- We contend that any potential acquirer would balk at the sell-side’s risk adjustments ranging from 60-75%, and foresee any acquirer only assigning 45-59% citing Hay and colleagues data published in Nature in 2014, which is the historic probability of success for Phase 3 cardiovascular drugs (n=121), and would also only pay 3.75-6x multiple on their risk-adjusted peak or 2020E sales estimates to acquire ICPT.
Despite the negatives facing OCA in NASH, we believe it is approvable, but potential conditions restricting its use will erode some of its appeal from a risk/reward that an acquirer would be willing to accept.
However, these risks can adequately be accounted for in valuation. To reflect these realities potential bidders could use our more realistic 45% risk-adjustments based on the historic Phase 3 probability of success in cardiovascular indications. We then apply this to both our and sell-side OCA sales estimates to reflect the increased regulatory and commercial uncertainties. The results are show in the associated table
Finally, an acquirer could transfer a portion of this risk to ICPT shareholders through the use of contingent value rights (CVRs). On an adjusted sales basis there is strong concordance on the potential sales of OCA in NASH of more than $3.3B (mean of $4.4B) despite including the aforementioned risk factors.
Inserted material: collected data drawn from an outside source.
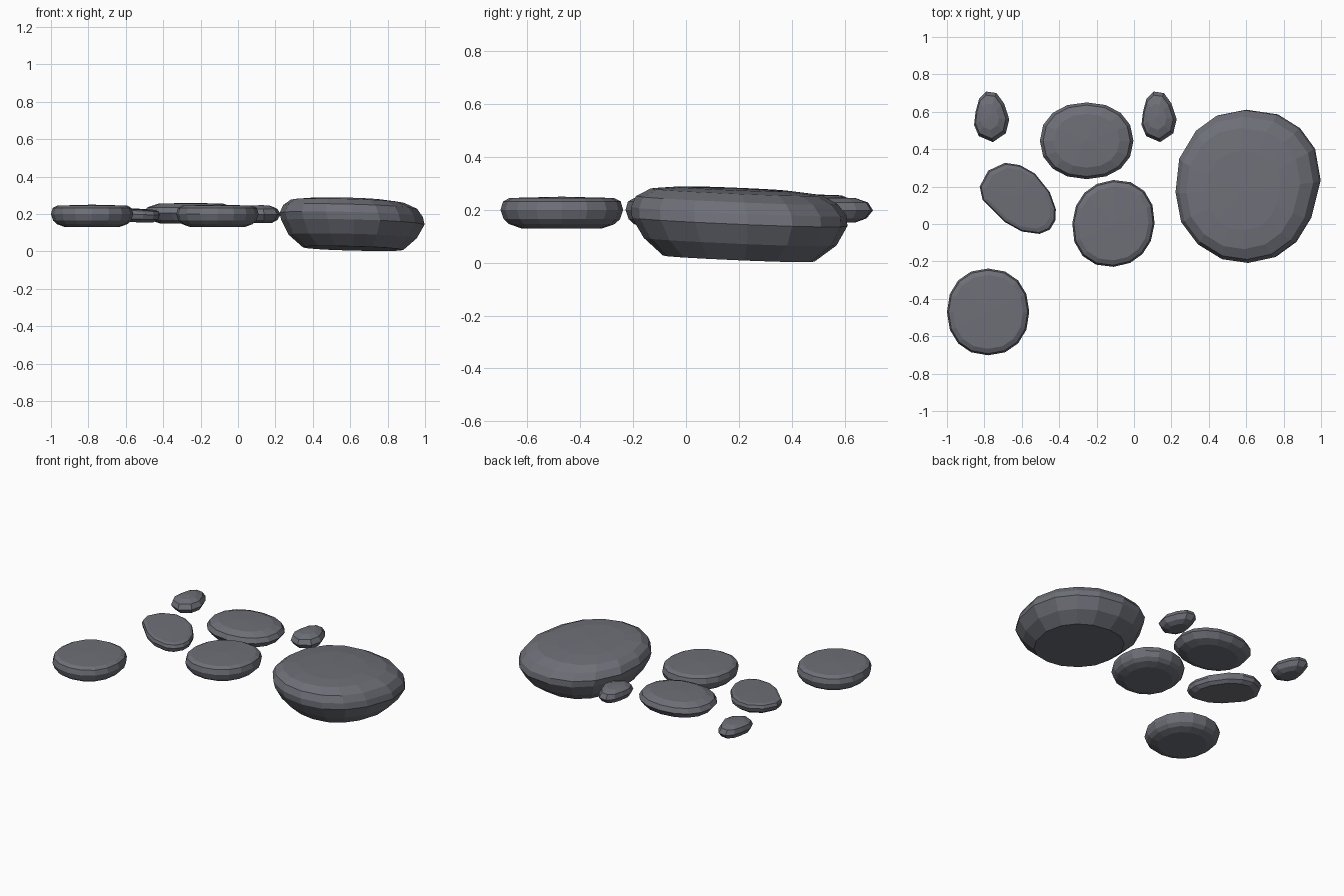
import bpy, bmesh
from math import sin, cos, pi

if "Cube" in bpy.data.objects:
    bpy.data.objects.remove(bpy.data.objects["Cube"])

# Dark blue-grey rock
rock = bpy.data.materials.new("rock")
rock.diffuse_color = (0.155, 0.16, 0.185, 1)
rock.use_nodes = True
rock.node_tree.nodes["Principled BSDF"].inputs["Base Color"].default_value = rock.diffuse_color


def oval(cx, cy, rx, ry, n=16, power=0.92, skew=0.0):
    """Slightly squared oval outline with n corners, leaning by skew."""
    pts = []
    for i in range(n):
        a = 2 * pi * i / n
        c, s = cos(a), sin(a)
        x = abs(c) ** power * (1 if c > 0 else -1)
        y = abs(s) ** power * (1 if s > 0 else -1)
        stretch = 1 + skew * c * s
        pts.append((cx + rx * x * stretch, cy + ry * y * stretch))
    return pts


def stone(name, outline, rings, dome=0.0, tilt=(0, 0)):
    """Loft an outline through rings of (height, scale, x shift, y shift)."""
    cx = (min(p[0] for p in outline) + max(p[0] for p in outline)) / 2
    cy = (min(p[1] for p in outline) + max(p[1] for p in outline)) / 2
    bm = bmesh.new()
    loops = []
    for z, s, dx, dy in rings:
        loop = []
        for x, y in outline:
            px, py = (x - cx) * s + dx, (y - cy) * s + dy
            loop.append(bm.verts.new((cx + px, cy + py,
                                      z + tilt[0] * px + tilt[1] * py)))
        loops.append(loop)
    n = len(outline)
    for low, high in zip(loops, loops[1:]):
        for i in range(n):
            j = (i + 1) % n
            bm.faces.new((low[i], low[j], high[j], high[i]))
    # flat underside, gently domed top
    bm.faces.new(loops[0][::-1])
    z, s, dx, dy = rings[-1]
    tip = bm.verts.new((cx + dx, cy + dy, z + dome + tilt[0] * dx + tilt[1] * dy))
    for i in range(n):
        bm.faces.new((loops[-1][i], loops[-1][(i + 1) % n], tip))
    bmesh.ops.recalc_face_normals(bm, faces=bm.faces[:])
    mesh = bpy.data.meshes.new(name)
    bm.to_mesh(mesh)
    bm.free()
    mesh.materials.append(rock)
    obj = bpy.data.objects.new(name, mesh)
    bpy.context.collection.objects.link(obj)
    return obj


# Large boulder, top sloping down towards the back right
boulder = [(0.99, 0.23), (0.96, 0.40), (0.88, 0.51), (0.76, 0.585), (0.59, 0.61),
           (0.44, 0.58), (0.33, 0.50), (0.24, 0.35), (0.22, 0.17), (0.25, 0.01),
           (0.34, -0.11), (0.47, -0.19), (0.61, -0.21), (0.75, -0.18),
           (0.86, -0.10), (0.94, 0.03)]
stone("large_stone", boulder,
      [(0.016, 0.70, 0.01, 0.0), (0.08, 0.89, 0.008, 0.005),
       (0.155, 0.995, 0.01, 0.003), (0.195, 0.995, 0, 0),
       (0.237, 0.93, -0.005, -0.008), (0.267, 0.79, -0.02, -0.01),
       (0.278, 0.52, -0.02, -0.02)],
      dome=0.003, tilt=(-0.025, -0.04))

# Two matching round stepping stones
disc = [(0.13, 0.66, 0, 0), (0.146, 0.86, 0, 0), (0.165, 0.95, 0, 0),
        (0.2, 1.0, 0, 0), (0.232, 0.96, 0, 0), (0.245, 0.85, 0, 0)]
for name, x, y, skew in (("middle_round_stone", -0.11, 0.003, 0.06),
                         ("front_round_stone", -0.78, -0.47, 0.0)):
    stone(name, oval(x, y, 0.22, 0.232, skew=skew), disc, dome=0.005)

# Wide oval stone at the back
stone("back_oval_stone", oval(-0.253, 0.445, 0.25, 0.205),
      [(0.15, 0.66, 0, 0), (0.168, 0.88, 0, 0), (0.205, 1.0, 0, 0),
       (0.235, 0.93, 0, 0), (0.255, 0.70, 0, 0)], dome=0.005)

# Slanted flat stone on the left
slanted = [(-0.42, 0.02), (-0.418, 0.08), (-0.45, 0.17), (-0.53, 0.27),
           (-0.61, 0.315), (-0.69, 0.327), (-0.78, 0.285), (-0.825, 0.20),
           (-0.81, 0.13), (-0.75, 0.07), (-0.69, 0.01), (-0.60, -0.04),
           (-0.505, -0.053), (-0.45, -0.03)]
stone("slanted_flat_stone", slanted,
      [(0.162, 0.82, 0, 0), (0.18, 0.96, 0, 0), (0.205, 1.0, 0, 0),
       (0.224, 0.96, 0, 0), (0.23, 0.85, 0, 0)], dome=0.002, tilt=(-0.04, 0.02))

# Two small rounded pebbles, identical and spaced apart
pebble = [(0.228, 0.56), (0.20, 0.645), (0.16, 0.70), (0.105, 0.708),
          (0.067, 0.67), (0.048, 0.60), (0.04, 0.53), (0.065, 0.47),
          (0.14, 0.438), (0.21, 0.485)]
for name, shift in (("right_pebble", 0), ("left_pebble", -0.895)):
    stone(name, [(x + shift, y) for x, y in pebble],
          [(0.152, 0.50, 0, 0), (0.168, 0.82, 0, 0), (0.198, 1.0, 0, 0),
           (0.228, 0.86, -0.005, 0), (0.244, 0.52, -0.01, 0)], dome=0.004)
As a result, the primary divergence between estimates is driven by OCA’s pricing and probabilities of success, which we already made abundantly clear how we view the latter component (45% POS). On pricing, our six sample “consensus” ranges from $11K-$20K, and the mean price target adequately reflect this variable.
Hence, we constructed a CVR model isolating the probability of success in NASH. We surveyed 5 sell-side estimates that had a mean POS of 59%; we assumed that this would be the max bid for OCA in NASH, which diverges from our estimated asking price of $263 per share (75% POS) we believe that ICPT would demand. To close this gap we estimated a back-ended CVR worth $56 or $1.36B in equity value that would close a deal representing the difference between OCA’s NPV in NASH at 75% POS (ICPT’s Ask) and our consensus mean POS of 59%.
Our final takeover value of $240 per share in this scenario is based on applying our base case DCF price target of $184 as the cash component of the deal then adding the estimated value of the CVR of $56 per share. This represents a deal structure consisting of 77% in upfront cash and 23% in back-ended CVR’s isolating OCA’s probability of success in NASH as the major variable to valuation. Importantly, the cash component of the deal represents a +74% premium above ICPT’s 20-D moving average of $105.94 from February 12th. Compared to GILD’s historical M&A 1-M premium mean of 62%, the sector mean/median (2004-2015) of +65% and +50% respectively, and compares well to GILD’s historical maximum 1-M premium of +89%.